Set down the lines of the data exactly, starting at the first and stopping after the line containing "grey.diffuse_color = (0.47, 0.47, 0.47, 1)".

(Collection entries)
* * *

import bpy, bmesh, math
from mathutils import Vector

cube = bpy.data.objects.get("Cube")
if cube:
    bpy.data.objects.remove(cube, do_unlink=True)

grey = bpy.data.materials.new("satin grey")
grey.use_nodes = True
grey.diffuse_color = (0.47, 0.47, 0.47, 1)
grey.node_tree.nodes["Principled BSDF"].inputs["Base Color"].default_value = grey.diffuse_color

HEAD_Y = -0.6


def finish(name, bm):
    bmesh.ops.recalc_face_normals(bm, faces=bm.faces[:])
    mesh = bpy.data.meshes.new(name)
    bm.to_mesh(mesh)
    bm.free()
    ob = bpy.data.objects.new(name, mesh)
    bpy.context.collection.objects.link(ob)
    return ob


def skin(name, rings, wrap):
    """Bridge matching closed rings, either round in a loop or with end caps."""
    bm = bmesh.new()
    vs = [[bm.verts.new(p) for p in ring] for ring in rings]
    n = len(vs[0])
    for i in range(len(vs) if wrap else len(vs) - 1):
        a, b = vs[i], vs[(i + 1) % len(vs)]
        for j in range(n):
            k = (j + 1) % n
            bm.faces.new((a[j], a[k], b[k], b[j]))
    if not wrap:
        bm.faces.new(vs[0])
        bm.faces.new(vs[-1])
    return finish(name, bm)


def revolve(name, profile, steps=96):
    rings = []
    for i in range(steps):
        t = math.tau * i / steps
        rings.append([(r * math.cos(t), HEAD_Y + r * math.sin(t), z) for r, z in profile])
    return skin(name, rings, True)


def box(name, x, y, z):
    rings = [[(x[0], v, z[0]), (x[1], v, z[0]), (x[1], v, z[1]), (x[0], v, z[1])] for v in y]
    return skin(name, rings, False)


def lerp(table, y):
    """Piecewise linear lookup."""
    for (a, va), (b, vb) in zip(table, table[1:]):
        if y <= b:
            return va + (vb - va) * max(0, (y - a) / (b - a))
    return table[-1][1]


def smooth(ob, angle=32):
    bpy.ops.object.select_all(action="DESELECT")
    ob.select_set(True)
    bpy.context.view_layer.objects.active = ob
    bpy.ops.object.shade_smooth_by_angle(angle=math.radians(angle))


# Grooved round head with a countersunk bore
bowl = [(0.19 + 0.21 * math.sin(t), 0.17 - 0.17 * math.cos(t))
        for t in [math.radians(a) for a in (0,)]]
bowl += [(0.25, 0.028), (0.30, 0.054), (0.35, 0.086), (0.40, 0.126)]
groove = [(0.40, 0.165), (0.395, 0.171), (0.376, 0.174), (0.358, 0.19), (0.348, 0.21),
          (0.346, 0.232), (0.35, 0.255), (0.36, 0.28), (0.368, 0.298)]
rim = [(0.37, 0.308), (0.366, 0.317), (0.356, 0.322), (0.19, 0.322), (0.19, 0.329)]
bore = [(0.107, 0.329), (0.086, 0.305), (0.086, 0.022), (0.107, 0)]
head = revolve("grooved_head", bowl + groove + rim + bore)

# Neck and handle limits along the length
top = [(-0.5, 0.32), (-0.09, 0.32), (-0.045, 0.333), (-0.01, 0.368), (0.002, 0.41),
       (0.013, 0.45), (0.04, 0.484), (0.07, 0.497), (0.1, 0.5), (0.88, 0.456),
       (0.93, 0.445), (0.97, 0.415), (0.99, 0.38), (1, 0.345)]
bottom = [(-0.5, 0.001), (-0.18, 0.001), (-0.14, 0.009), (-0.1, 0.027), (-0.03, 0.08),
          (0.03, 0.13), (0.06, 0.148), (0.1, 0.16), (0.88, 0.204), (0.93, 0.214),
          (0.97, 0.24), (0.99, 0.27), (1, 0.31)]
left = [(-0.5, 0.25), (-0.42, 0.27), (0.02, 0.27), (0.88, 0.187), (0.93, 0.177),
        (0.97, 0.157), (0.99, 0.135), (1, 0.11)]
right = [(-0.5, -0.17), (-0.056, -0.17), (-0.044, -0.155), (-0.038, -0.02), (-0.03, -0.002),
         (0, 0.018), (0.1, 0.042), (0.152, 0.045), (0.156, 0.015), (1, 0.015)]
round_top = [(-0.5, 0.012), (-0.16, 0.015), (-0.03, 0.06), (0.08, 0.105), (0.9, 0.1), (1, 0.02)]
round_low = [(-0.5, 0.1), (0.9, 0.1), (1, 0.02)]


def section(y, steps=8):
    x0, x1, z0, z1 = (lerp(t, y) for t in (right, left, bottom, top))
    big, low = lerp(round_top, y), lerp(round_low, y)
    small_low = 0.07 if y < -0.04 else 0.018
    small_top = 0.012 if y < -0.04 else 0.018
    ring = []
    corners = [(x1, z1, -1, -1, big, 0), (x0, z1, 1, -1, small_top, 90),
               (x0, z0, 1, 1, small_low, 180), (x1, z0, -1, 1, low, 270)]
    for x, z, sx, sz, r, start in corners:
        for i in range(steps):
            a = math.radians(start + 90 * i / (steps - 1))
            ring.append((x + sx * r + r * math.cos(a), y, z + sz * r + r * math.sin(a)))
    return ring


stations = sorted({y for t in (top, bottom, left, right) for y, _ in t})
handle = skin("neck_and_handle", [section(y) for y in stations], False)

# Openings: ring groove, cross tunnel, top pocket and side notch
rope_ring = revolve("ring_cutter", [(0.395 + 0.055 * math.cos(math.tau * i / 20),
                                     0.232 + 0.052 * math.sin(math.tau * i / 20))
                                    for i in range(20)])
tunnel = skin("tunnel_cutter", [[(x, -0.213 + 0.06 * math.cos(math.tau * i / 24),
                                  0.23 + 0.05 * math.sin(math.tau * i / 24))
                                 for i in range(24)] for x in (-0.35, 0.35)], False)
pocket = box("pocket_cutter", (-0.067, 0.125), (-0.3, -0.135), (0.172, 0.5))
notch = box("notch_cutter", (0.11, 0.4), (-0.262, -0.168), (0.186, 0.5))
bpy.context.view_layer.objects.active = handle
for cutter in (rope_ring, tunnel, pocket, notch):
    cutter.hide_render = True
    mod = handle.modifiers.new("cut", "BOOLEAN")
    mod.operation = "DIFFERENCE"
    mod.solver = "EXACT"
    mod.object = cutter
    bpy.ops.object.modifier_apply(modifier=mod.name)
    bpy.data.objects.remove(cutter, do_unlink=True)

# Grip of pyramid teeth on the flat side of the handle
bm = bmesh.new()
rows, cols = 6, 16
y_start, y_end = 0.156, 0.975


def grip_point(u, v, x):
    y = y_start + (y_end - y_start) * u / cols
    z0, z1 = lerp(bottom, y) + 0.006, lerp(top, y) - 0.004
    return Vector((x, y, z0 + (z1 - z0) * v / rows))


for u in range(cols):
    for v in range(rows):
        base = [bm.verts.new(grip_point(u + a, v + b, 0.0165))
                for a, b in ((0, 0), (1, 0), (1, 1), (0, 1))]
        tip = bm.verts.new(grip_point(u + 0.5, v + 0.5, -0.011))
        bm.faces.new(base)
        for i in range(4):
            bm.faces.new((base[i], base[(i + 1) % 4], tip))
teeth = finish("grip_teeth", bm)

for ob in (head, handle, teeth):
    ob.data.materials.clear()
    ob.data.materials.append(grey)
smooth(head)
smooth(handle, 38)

* * *

• RESPONSE TO THE TASK:
import bpy, bmesh, math
from mathutils import Vector

cube = bpy.data.objects.get("Cube")
if cube:
    bpy.data.objects.remove(cube, do_unlink=True)

grey = bpy.data.materials.new("satin grey")
grey.use_nodes = True
grey.diffuse_color = (0.47, 0.47, 0.47, 1)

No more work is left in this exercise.